Task to complete –
Find the word "glass" in the listing; pull out each line holding it.

** Opening Record extracts block **

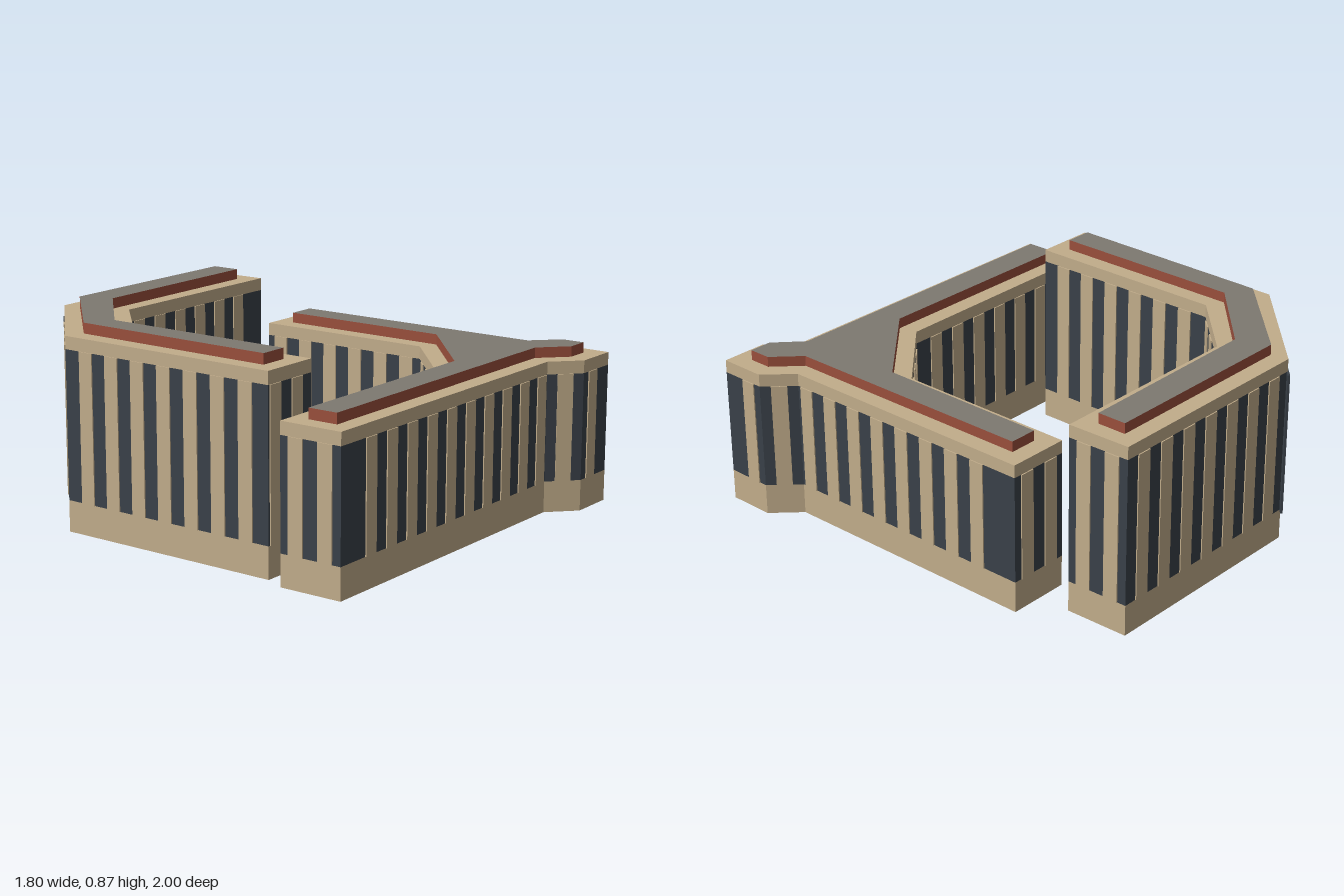
import * as THREE from 'three';

const mat = (name, color) => Object.assign(new THREE.MeshStandardMaterial({ color }), { name });

const PITCH = 0.137;

// Upright prism over a plan outline given as [x, z] corners
function prism(name, plan, y0, y1, material) {
  const shape = new THREE.Shape(plan.map(([x, z]) => new THREE.Vector2(x, -z)));
  const geo = new THREE.ExtrudeGeometry(shape, { depth: y1 - y0, bevelEnabled: false });
  geo.rotateX(-Math.PI / 2).translate(0, y0, 0);
  const mesh = new THREE.Mesh(geo, material);
  mesh.name = name;
  return mesh;
}

// Thin upright plate on the wall from a to b, centred at distance s along it
function plate(name, a, b, s, width, y0, y1, material) {
  const dx = b[0] - a[0], dz = b[1] - a[1], len = Math.hypot(dx, dz);
  const mesh = new THREE.Mesh(new THREE.BoxGeometry(width, y1 - y0, 0.0099), material);
  mesh.position.set(a[0] + dx / len * s, (y0 + y1) / 2, a[1] + dz / len * s);
  mesh.rotation.y = Math.atan2(-dz, dx);
  mesh.name = name;
  return mesh;
}

// Wing: stone base, dark glazed storey with piers, stone cornice, raised roof
function wing(name, plan, roofPlan, levels, shifts, m) {
  const [sill, head, cornice, top] = levels;
  const group = new THREE.Group();
  group.name = name;
  group.add(
    prism('base', plan, 0, sill, m.stone),
    prism('glazing', plan, sill, head, m.glass),
    prism('cornice', plan, head, cornice, m.stone),
    prism('roof', roofPlan, cornice, top, [m.slab, m.brick])
  );
  // Evenly spaced piers along every wall
  plan.forEach((a, i) => {
    const b = plan[(i + 1) % plan.length];
    const len = Math.hypot(b[0] - a[0], b[1] - a[1]);
    const n = Math.floor(len / PITCH + 0.02);
    const start = (len - (n - 1) * PITCH) / 2 + (shifts[i] || 0);
    for (let k = 0; k < n; k++) {
      group.add(plate('pier', a, b, start + k * PITCH, 0.068, sill, head, m.stone));
    }
  });
  return group;
}

export function createModel() {
  const m = {
    stone: mat('sandstone', 0xc2ad8b),
    glass: mat('dark glass', 0x3a4149),
    brick: mat('brick red', 0x9a4f3c),
    slab: mat('roof grey', 0x7e7971)
  };
  const model = new THREE.Group();
  model.name = 'courtyardBuilding';

  // Low front and right wing with a splayed corner tower
  const lowPlan = [
    [-0.9, 0.88], [0.57, 0.88], [0.685, 0.99], [0.89, 0.99], [0.892, 0.783], [0.78, 0.668],
    [0.782, -0.54], [0.505, -0.54], [0.5, 0.285], [0.16, 0.59], [-0.9, 0.598]
  ];
  const lowRoof = [
    [-0.82, 0.803], [0.6, 0.8], [0.715, 0.91], [0.815, 0.91], [0.815, 0.81], [0.705, 0.7],
    [0.705, -0.46], [0.58, -0.46], [0.575, 0.32], [0.18, 0.67], [-0.82, 0.67]
  ];
  model.add(wing('lowWing', lowPlan, lowRoof, [0.135, 0.6, 0.655, 0.7],
    [0.074, 0, -0.03, 0.035, 0, -0.075], m));

  // Tall back and left wing with a chamfered corner
  const tallPlan = [
    [-0.857, 0.508], [-0.847, -0.535], [-0.38, -0.972], [0.63, -0.972],
    [0.636, -0.688], [-0.285, -0.685], [-0.58, -0.4], [-0.585, 0.508]
  ];
  const tallRoof = [
    [-0.783, 0.43], [-0.768, -0.505], [-0.365, -0.895], [0.557, -0.895],
    [0.557, -0.765], [-0.31, -0.755], [-0.653, -0.44], [-0.66, 0.43]
  ];
  const tall = wing('tallWing', tallPlan, tallRoof, [0.135, 0.77, 0.825, 0.87],
    [0, 0, 0, 0, 0.055, 0, 0, 0.025], m);
  // Glazing fin running past the chamfered corner
  tall.add(plate('cornerFin', tallPlan[2], tallPlan[1], 0, 0.075, 0.135, 0.77, m.glass));
  model.add(tall);

  return model;
}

** Closing Record extracts block **

Exercise solution –
    prism('glazing', plan, sill, head, m.glass),
    glass: mat('dark glass', 0x3a4149),
  tall.add(plate('cornerFin', tallPlan[2], tallPlan[1], 0, 0.075, 0.135, 0.77, m.glass));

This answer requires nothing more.